> Problem to solve:
When duplicating the records beneath this instruction, omit every picture and keep all else exact.

──────── Exercise input ────────

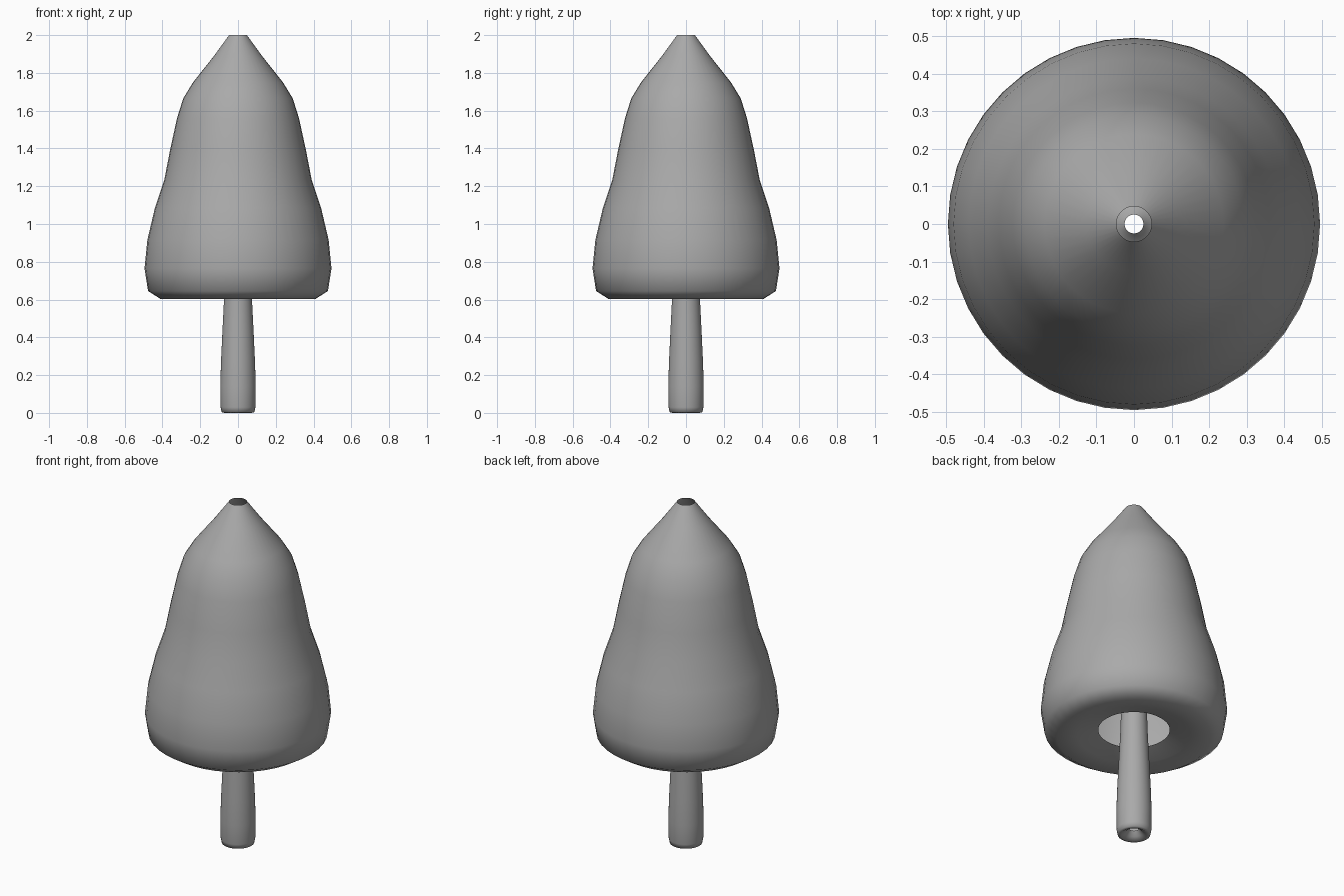
import bpy
import bmesh
import math

SIDES = 40

if "Cube" in bpy.data.objects:
    bpy.data.objects.remove(bpy.data.objects["Cube"], do_unlink=True)

grey = bpy.data.materials.new("plain grey")
grey.use_nodes = True
colour = (0.4, 0.4, 0.4, 1)
grey.diffuse_color = colour
grey.node_tree.nodes["Principled BSDF"].inputs["Base Color"].default_value = colour


def lathe(name, profile):
    """Spin a (radius, height) profile around z into a smooth open shell."""
    bm = bmesh.new()
    rings = []
    for r, z in profile:
        rings.append([bm.verts.new((r * math.cos(2 * math.pi * i / SIDES),
                                    r * math.sin(2 * math.pi * i / SIDES), z))
                      for i in range(SIDES)])
    for low, high in zip(rings, rings[1:]):
        for i in range(SIDES):
            j = (i + 1) % SIDES
            bm.faces.new((low[i], low[j], high[j], high[i])).smooth = True
    mesh = bpy.data.meshes.new(name)
    bm.to_mesh(mesh)
    bm.free()
    mesh.materials.append(grey)
    obj = bpy.data.objects.new(name, mesh)
    bpy.context.collection.objects.link(obj)
    return obj


# Hollow foliage: curled underside, bulging skirt, tapered open tip
lathe("foliage", [
    (0.19, 0.645), (0.3, 0.615), (0.41, 0.603), (0.476, 0.645),
    (0.495, 0.765), (0.48, 0.915), (0.44, 1.085), (0.39, 1.235),
    (0.36, 1.39), (0.323, 1.56), (0.29, 1.665), (0.238, 1.75),
    (0.127, 1.89), (0.047, 2.0)])

# Hollow trunk: recessed foot with a small hole, narrowing upward
lathe("trunk", [
    (0.025, 0.04), (0.045, 0.015), (0.07, 0.0), (0.087, 0.004),
    (0.092, 0.03), (0.094, 0.14), (0.09, 0.27), (0.083, 0.42),
    (0.074, 0.6), (0.068, 0.78), (0.06, 0.95)])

────────

> Response to this task:
import bpy
import bmesh
import math

SIDES = 40

if "Cube" in bpy.data.objects:
    bpy.data.objects.remove(bpy.data.objects["Cube"], do_unlink=True)

grey = bpy.data.materials.new("plain grey")
grey.use_nodes = True
colour = (0.4, 0.4, 0.4, 1)
grey.diffuse_color = colour
grey.node_tree.nodes["Principled BSDF"].inputs["Base Color"].default_value = colour


def lathe(name, profile):
    """Spin a (radius, height) profile around z into a smooth open shell."""
    bm = bmesh.new()
    rings = []
    for r, z in profile:
        rings.append([bm.verts.new((r * math.cos(2 * math.pi * i / SIDES),
                                    r * math.sin(2 * math.pi * i / SIDES), z))
                      for i in range(SIDES)])
    for low, high in zip(rings, rings[1:]):
        for i in range(SIDES):
            j = (i + 1) % SIDES
            bm.faces.new((low[i], low[j], high[j], high[i])).smooth = True
    mesh = bpy.data.meshes.new(name)
    bm.to_mesh(mesh)
    bm.free()
    mesh.materials.append(grey)
    obj = bpy.data.objects.new(name, mesh)
    bpy.context.collection.objects.link(obj)
    return obj


# Hollow foliage: curled underside, bulging skirt, tapered open tip
lathe("foliage", [
    (0.19, 0.645), (0.3, 0.615), (0.41, 0.603), (0.476, 0.645),
    (0.495, 0.765), (0.48, 0.915), (0.44, 1.085), (0.39, 1.235),
    (0.36, 1.39), (0.323, 1.56), (0.29, 1.665), (0.238, 1.75),
    (0.127, 1.89), (0.047, 2.0)])

# Hollow trunk: recessed foot with a small hole, narrowing upward
lathe("trunk", [
    (0.025, 0.04), (0.045, 0.015), (0.07, 0.0), (0.087, 0.004),
    (0.092, 0.03), (0.094, 0.14), (0.09, 0.27), (0.083, 0.42),
    (0.074, 0.6), (0.068, 0.78), (0.06, 0.95)])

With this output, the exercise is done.